Imagine being asked to focus on a task. Also imagine your energy level is high but you are confined to a desk while having to filter off-task stimuli coming from the 30 people around you as well as from the noises and distractions outside. All of a sudden a person starts talking giving you important clues about the task at hand. Your frustration starts growing as you struggle to hear the person while unsuccessfully trying to block the distractions. This is what children have to fight off in the classroom. Therefore it comes as no surprise when learning becomes a daunting task for them.
Helping students develop good attention is the foundation of successful learning. Fortunately there are a few effective tricks teachers can use in the classroom to alleviate their pupils’ lack of attention.
1. Introduce short breaks
The breaks can be used effectively by introducing physical exercises. Research shows that exercise can boost the students’ ability to concentrate. It does so by spiking the heart rate which increases the amount of blood flowing to the brain. This in turn will strengthen their focus and counteract the lack of attention. Children are so fidgety because they feel the need to move more often than adults. One more reason the exercise is so useful is because it helps release the pent-up energy and allows them to be more focused on mental activities.
2. Break up the activities into small tasks
“A journey of a thousand miles begins with a single step”. We know this from our experience as adults. We get intimidated by big tasks and we either get distracted and lose interest or postpone them indefinitely. It is always easier to break activities into small pieces which helps the brain gain momentum as we complete them. The same strategy works for children too. A smaller task is an easier task. There is nothing like easy wins to keep a child interested and paying attention. Using small tasks also means that you can add in the short breaks mentioned above. These two tricks really work best when they’re used hand in hand.
3. Minimise the number of visual distractions in the classroom
Visual stimulation is a true balancing act. Visual aids such as posters, maps and charts benefit the students only when actively used in the teaching process. Otherwise they can distract by grabbing students’ attention away from the task at hand. Consider removing them when they are not part of the lesson. Keeping children faced away from windows can also help reduce distractions. When a child’s attention level is so low anything can have an impact on their ability to concentrate. Take a look in your classroom and start by challenging the presence of each visual aid. Does it help or does it hinder the teaching process?
4. Allow the use of headphones as distraction-blockers
Unfortunately most classrooms suffer from poor acoustics due to high-traffic, noise coming from hallways, not to mention the classroom noise created by students themselves. Noise-cancelling headphones can be used to block out noise and to allow children to focus on the task on hand. Background music can also be used to drown some of these sounds.
5. Increase the volume of your voice through the use of microphones and classroom amplifiers

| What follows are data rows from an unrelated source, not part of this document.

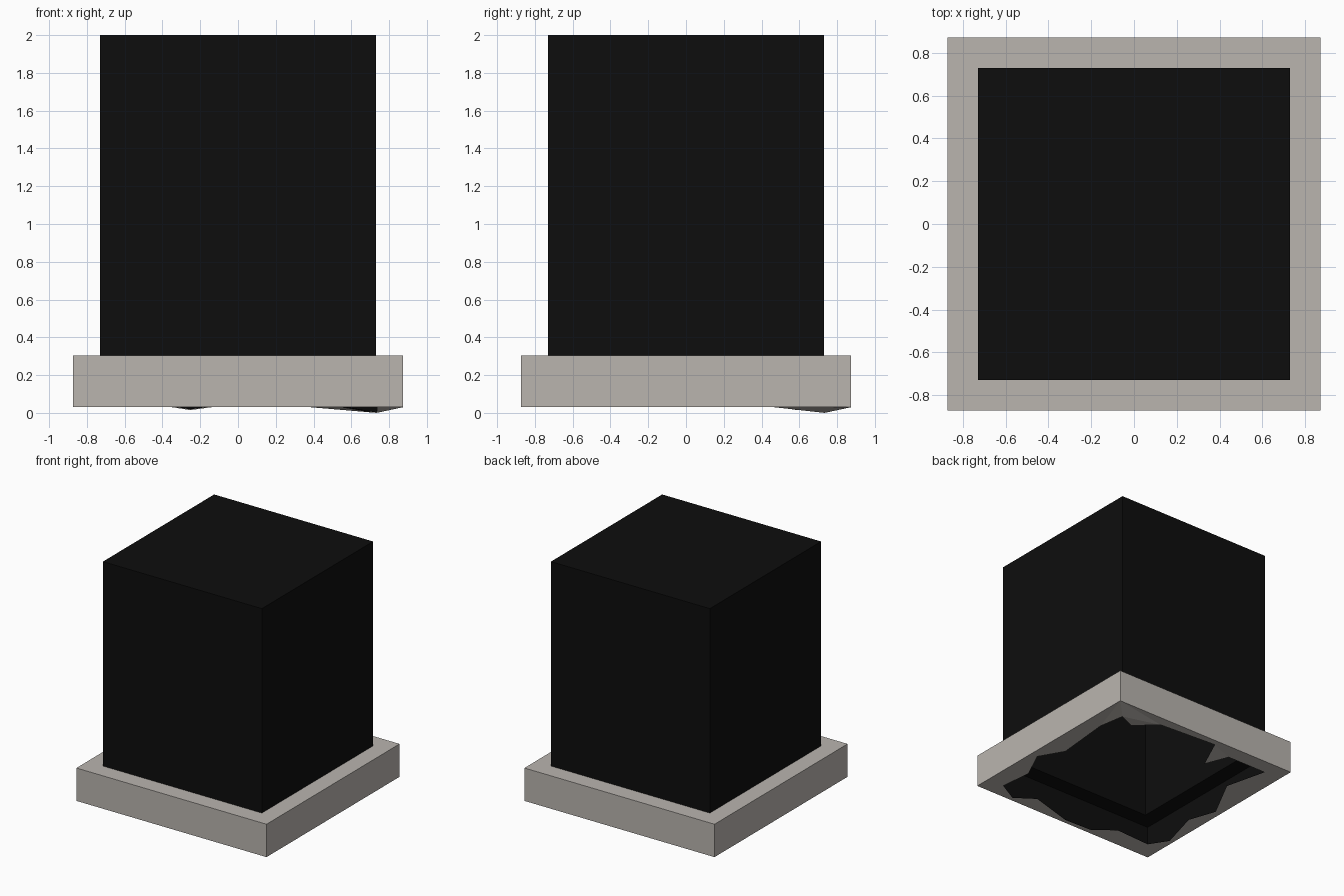
import bpy, bmesh

if "Cube" in bpy.data.objects:
    bpy.data.objects.remove(bpy.data.objects["Cube"])

def material(name, c):
    m = bpy.data.materials.new(name)
    m.diffuse_color = (*c, 1)
    m.use_nodes = True
    m.node_tree.nodes["Principled BSDF"].inputs["Base Color"].default_value = m.diffuse_color
    return m

BLACK = material("black", (0.004, 0.004, 0.004))
STONE = material("warm grey stone", (0.49, 0.46, 0.43))

def finish(bm, name, mat):
    me = bpy.data.meshes.new(name)
    bm.to_mesh(me)
    bm.free()
    me.materials.append(mat)
    ob = bpy.data.objects.new(name, me)
    bpy.context.collection.objects.link(ob)
    return ob

def square_shell(name, profile, mat, cap=False):
    """Stack of square loops given as (half width, z)."""
    bm = bmesh.new()
    loops = [[bm.verts.new((sx * r, sy * r, z))
              for sx, sy in ((-1, -1), (1, -1), (1, 1), (-1, 1))]
             for r, z in profile]
    for a, b in zip(loops, loops[1:]):
        for i in range(4):
            j = (i + 1) % 4
            bm.faces.new((a[i], a[j], b[j], b[i]))
    if cap:
        bm.faces.new(loops[-1])
    return finish(bm, name, mat)

# Hollow black block, with the dark lining of the hollow base
square_shell("block", [(0.73, 0.297), (0.73, 2.0)], BLACK, cap=True)
square_shell("base_lining", [(0.867, 0.035), (0.867, 0.297), (0.73, 0.297)], BLACK)
# Stone base: outer sides and top rim
square_shell("base", [(0.873, 0.03), (0.873, 0.303), (0.73, 0.303)], STONE)

# Ragged hole in the underside, as fractions of the base width
HOLE = [(.92, .92), (.82, .86), (.72, .95), (.42, .97), (.355, .82), (.30, .924),
        (.09, .924), (.14, .72), (.03, .51), (.076, .377), (.02, .177), (.076, .09),
        (.26, .10), (.354, .025), (.50, .02), (.718, .084), (.81, .02), (.911, .076),
        (.895, .232), (.963, .376), (.896, .492), (.922, .768)]
DIPS = {0: 0.0, 4: 0.015}   # torn points that hang down

def underside(name, half, z, lift, mat):
    bm = bmesh.new()
    outer = [bm.verts.new((sx * half, sy * half, z))
             for sx, sy in ((-1, -1), (1, -1), (1, 1), (-1, 1))]
    inner = [bm.verts.new(((u - .5) * 1.746, (v - .5) * 1.746, z)) for u, v in HOLE]
    edges = [bm.edges.new((lp[i - 1], lp[i])) for lp in (outer, inner) for i in range(len(lp))]
    bmesh.ops.triangle_fill(bm, edges=edges, use_beauty=True, normal=(0, 0, -1))
    for i, dz in DIPS.items():
        inner[i].co.z = dz + lift
    bm.normal_update()
    for f in bm.faces:
        if (f.normal.z > 0) != (lift > 0):
            f.normal_flip()
    return finish(bm, name, mat)

# Stone skin outside, black skin inside
underside("base_underside", 0.873, 0.03, 0.0, STONE)
underside("underside_lining", 0.868, 0.034, 0.004, BLACK)
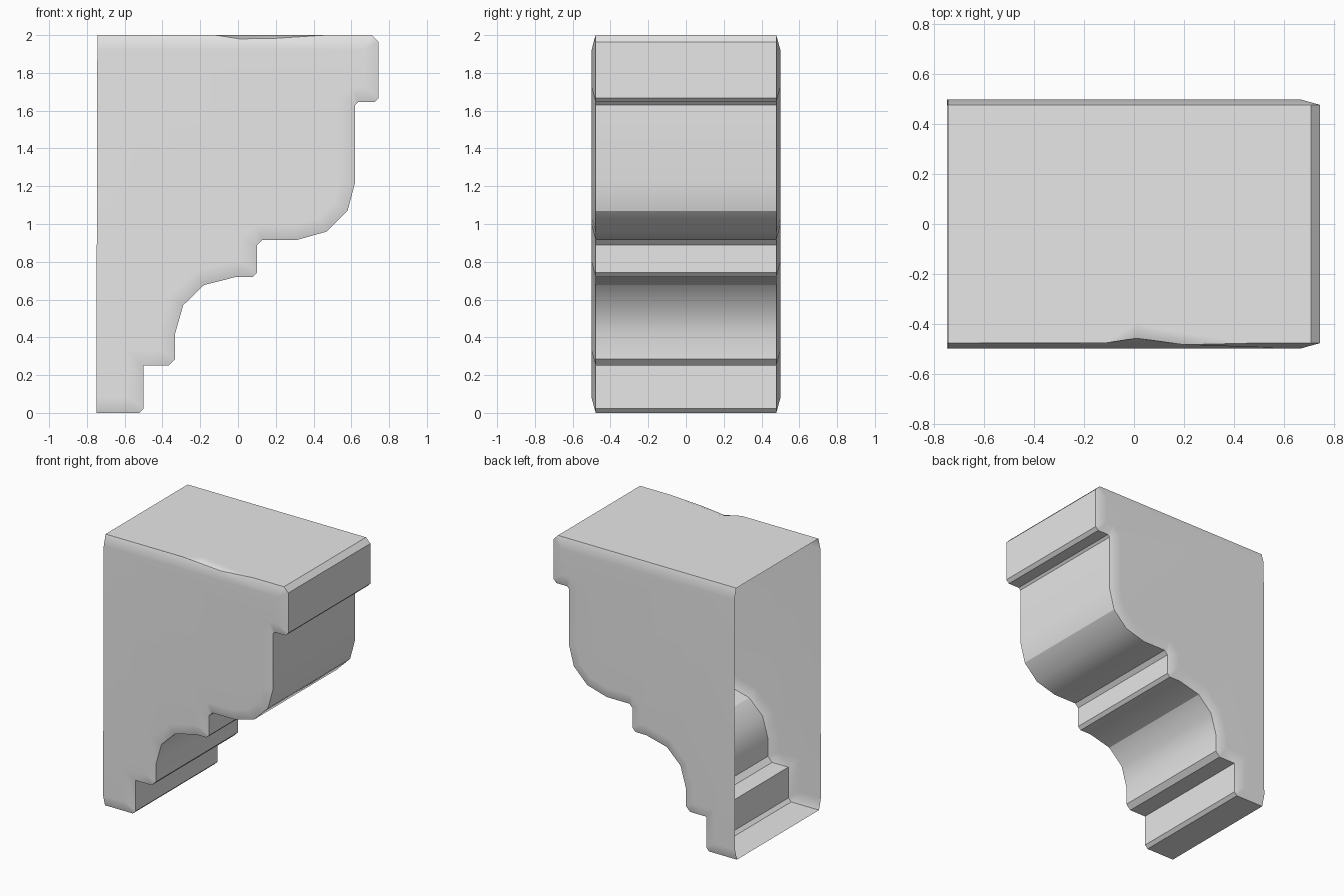
import bpy
import bmesh
import math
from mathutils import Vector

cube = bpy.data.objects.get("Cube")
if cube:
    bpy.data.objects.remove(cube, do_unlink=True)

INSET = 0.08      # width of the worn edge, seen from the side
Y_EDGE = 0.478    # half width of the moulded surface
Y_SIDE = 0.5      # half width at the flat sides

# Moulding profile from foot to top: x, z, corner chamfer
PROFILE = [
    (-0.75, 0, 0), (-0.5, 0, 0.023), (-0.5, 0.25, 0), (-0.333, 0.25, 0.035),
    (-0.333, 0.42, 0), (-0.29, 0.57, 0), (-0.18, 0.677, 0), (-0.01, 0.72, 0),
    (0.1, 0.72, 0.022), (0.1, 0.915, 0.027),
    (0.31, 0.915, 0), (0.47, 0.96, 0), (0.58, 1.07, 0), (0.62, 1.22, 0),
    (0.62, 1.645, 0.015), (0.745, 1.645, 0.023), (0.745, 2, 0.036),
    (-0.745, 2, 0),
]


def left_normal(d):
    return Vector((-d.y, d.x))


def outlines():
    """Outer profile and matching inset profile, corner by corner."""
    pts = [Vector(p[:2]) for p in PROFILE]
    outer, inner = [], []
    for i, p in enumerate(pts):
        before = (p - pts[i - 1]).normalized() if i else None
        after = (pts[i + 1] - p).normalized() if i + 1 < len(pts) else None
        a, b = before or after, after or before
        na, nb = left_normal(a), left_normal(b)
        q = p + (na + nb) * INSET / (1 + na.dot(nb))
        c = PROFILE[i][2]
        if c:
            convex = a.cross(b) > 0
            ci = max(0, c - 0.586 * INSET) if convex else c + 0.586 * INSET
            outer += [p - a * c, p + b * c]
            inner += [q - a * ci, q + b * ci]
        else:
            outer.append(p)
            inner.append(q)
    return outer, inner


def build_bracket():
    bm = bmesh.new()
    outer, inner = outlines()

    def row(points, y):
        return [bm.verts.new((p.x, y, p.y)) for p in points]

    front, back = row(outer, -Y_EDGE), row(outer, Y_EDGE)
    front_in, back_in = row(inner, -Y_SIDE), row(inner, Y_SIDE)
    last = len(outer) - 2

    # Moulded underside and nose, without the top
    for i in range(last):
        bm.faces.new((front[i], front[i + 1], back[i + 1], back[i]))

    # Worn edges and flat sides; the wall side stays open
    for edge, side in ((front, front_in), (back, back_in)):
        for i in range(last + 1):
            if edge is front and i == last:
                continue
            bm.faces.new((edge[i], edge[i + 1], side[i + 1], side[i]))
        bm.faces.new(side)

    # Chip in the front top edge
    def v(x, y, z):
        return bm.verts.new((x, y, z))

    start, end = v(0.46, -Y_EDGE, 2), v(-0.12, -Y_EDGE, 2)
    rim_a, rim_b = v(0.12, -0.425, 2), v(0.01, -0.4, 2)
    low_a, low_b = v(0.2, -0.484, 1.983), v(0.01, -0.458, 1.98)
    bm.faces.new((start, rim_a, low_a))
    bm.faces.new((rim_a, rim_b, low_b, low_a))
    bm.faces.new((rim_b, end, low_b))
    bm.faces.new((front[last], start, low_a, low_b, end, front[-1],
                  front_in[-1], front_in[last]))

    # Top slab surface
    bm.faces.new((front[last], start, rim_a, rim_b, end, front[-1],
                  back[-1], back[last]))

    bmesh.ops.remove_doubles(bm, verts=bm.verts, dist=0.001)
    bmesh.ops.recalc_face_normals(bm, faces=bm.faces)
    mesh = bpy.data.meshes.new("stone_bracket")
    bm.to_mesh(mesh)
    bm.free()
    ob = bpy.data.objects.new("stone_bracket", mesh)
    bpy.context.collection.objects.link(ob)
    return ob


# Plain stone colour
stone = bpy.data.materials.new("pale_grey_stone")
stone.use_nodes = True
colour = (0.8, 0.8, 0.8, 1)
stone.diffuse_color = colour
stone.node_tree.nodes["Principled BSDF"].inputs["Base Color"].default_value = colour

bracket = build_bracket()
bracket.data.materials.append(stone)

# Soft worn edges, crisp mouldings
for o in bpy.context.selected_objects:
    o.select_set(False)
bpy.context.view_layer.objects.active = bracket
bracket.select_set(True)
bpy.ops.object.shade_smooth_by_angle(angle=math.radians(30))
weighted = bracket.modifiers.new("even_shading", 'WEIGHTED_NORMAL')
weighted.keep_sharp = True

Low levels of attentiveness are the signs of a poor listening environment. Did you know that children under the age of 13 haven’t yet developed the brain structures that allow them to listen effectively in an environment with background noise and poor seating arrangement? It is almost unbelievable that most comprehension problems can be solved with just good classroom amplification. Using a wireless lapel or headband microphone and an amplifier will make your voice stand out loud and clear so that you won’t have to compete with background noise anymore. Have a look at our portable amplifier for classroom. Your classroom without amplification is similar to having the volume all the way down to mute. You need to crank it up a notch and let your students surprise you!
Learning and understanding are based on a good listening environment which allows pupils to focus on the tasks at hand. Start using these tricks in you classroom and let us know what improvements you notice. Do you use anything else to help with attention in your classroom?